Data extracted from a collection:
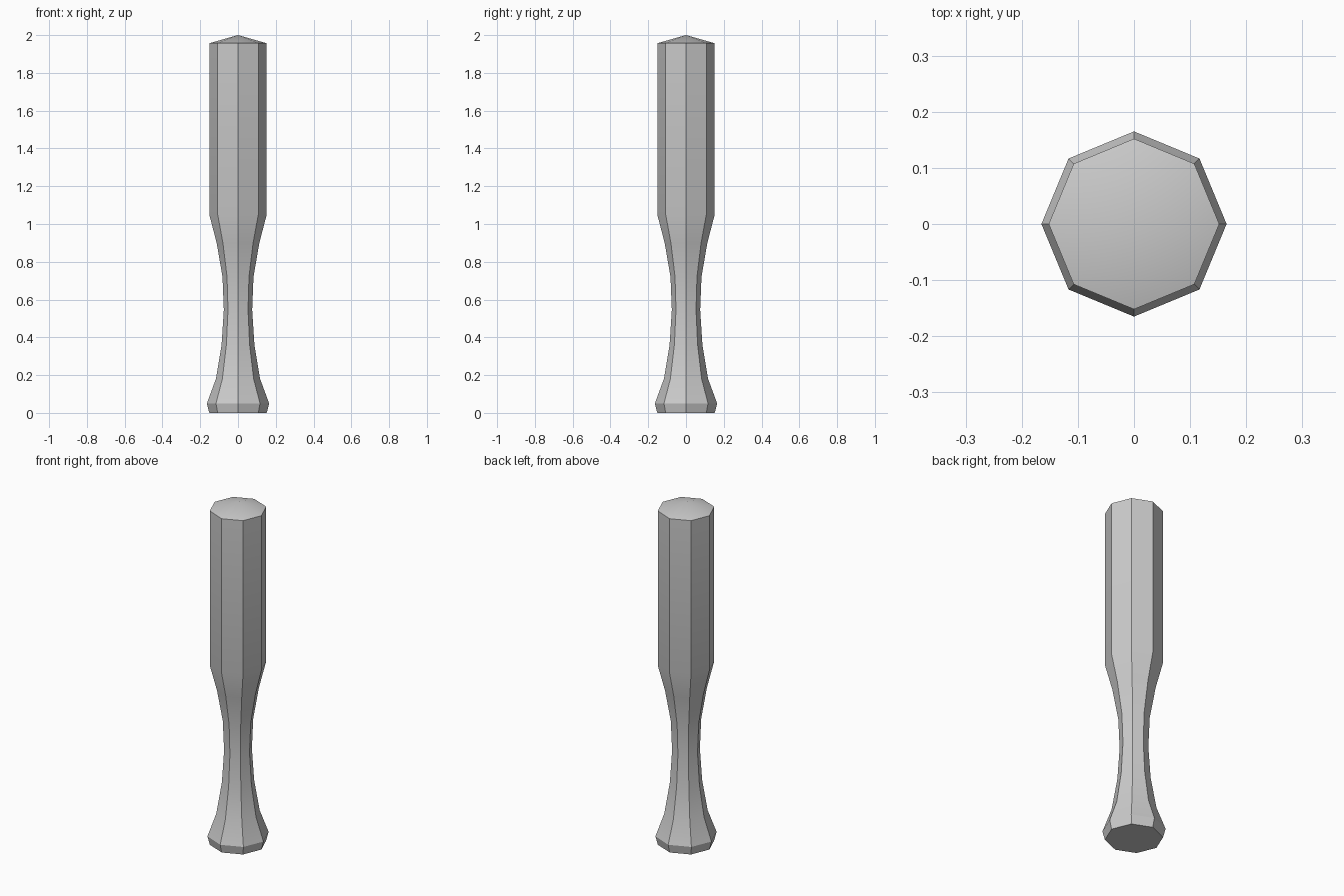
import bpy, bmesh
from math import cos, sin, tau, radians

if "Cube" in bpy.data.objects:
    bpy.data.objects.remove(bpy.data.objects["Cube"])

SIDES = 8
# (radius, height) from the foot up to the rim of the cap
PROFILE = [(0.152, 0.0), (0.165, 0.05), (0.117, 0.18), (0.087, 0.36),
           (0.075, 0.545), (0.082, 0.72), (0.113, 0.90), (0.152, 1.05),
           (0.152, 1.957)]

bm = bmesh.new()

# Octagonal rings along the post
rings = [[bm.verts.new((r * cos(tau * i / SIDES), r * sin(tau * i / SIDES), z))
          for i in range(SIDES)] for r, z in PROFILE]

# Side facets
for low, high in zip(rings, rings[1:]):
    for i in range(SIDES):
        j = (i + 1) % SIDES
        bm.faces.new((low[i], low[j], high[j], high[i]))

# Flat foot
bm.faces.new(rings[0][::-1])

# Shallow pointed cap
tip = bm.verts.new((0, 0, 2.0))
for i in range(SIDES):
    bm.faces.new((rings[-1][i], rings[-1][(i + 1) % SIDES], tip))

mesh = bpy.data.meshes.new("post")
bm.to_mesh(mesh)
bm.free()
post = bpy.data.objects.new("post", mesh)
bpy.context.collection.objects.link(post)

# Soft along the length, crisp between the eight sides
bpy.context.view_layer.objects.active = post
post.select_set(True)
bpy.ops.object.shade_smooth_by_angle(angle=radians(30))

HOW TO COMPLETE THIS TASK — In the copy you write, the data above must appear exactly, with no pictures.

EXERCISE ANSWER —
import bpy, bmesh
from math import cos, sin, tau, radians

if "Cube" in bpy.data.objects:
    bpy.data.objects.remove(bpy.data.objects["Cube"])

SIDES = 8
# (radius, height) from the foot up to the rim of the cap
PROFILE = [(0.152, 0.0), (0.165, 0.05), (0.117, 0.18), (0.087, 0.36),
           (0.075, 0.545), (0.082, 0.72), (0.113, 0.90), (0.152, 1.05),
           (0.152, 1.957)]

bm = bmesh.new()

# Octagonal rings along the post
rings = [[bm.verts.new((r * cos(tau * i / SIDES), r * sin(tau * i / SIDES), z))
          for i in range(SIDES)] for r, z in PROFILE]

# Side facets
for low, high in zip(rings, rings[1:]):
    for i in range(SIDES):
        j = (i + 1) % SIDES
        bm.faces.new((low[i], low[j], high[j], high[i]))

# Flat foot
bm.faces.new(rings[0][::-1])

# Shallow pointed cap
tip = bm.verts.new((0, 0, 2.0))
for i in range(SIDES):
    bm.faces.new((rings[-1][i], rings[-1][(i + 1) % SIDES], tip))

mesh = bpy.data.meshes.new("post")
bm.to_mesh(mesh)
bm.free()
post = bpy.data.objects.new("post", mesh)
bpy.context.collection.objects.link(post)

# Soft along the length, crisp between the eight sides
bpy.context.view_layer.objects.active = post
post.select_set(True)
bpy.ops.object.shade_smooth_by_angle(angle=radians(30))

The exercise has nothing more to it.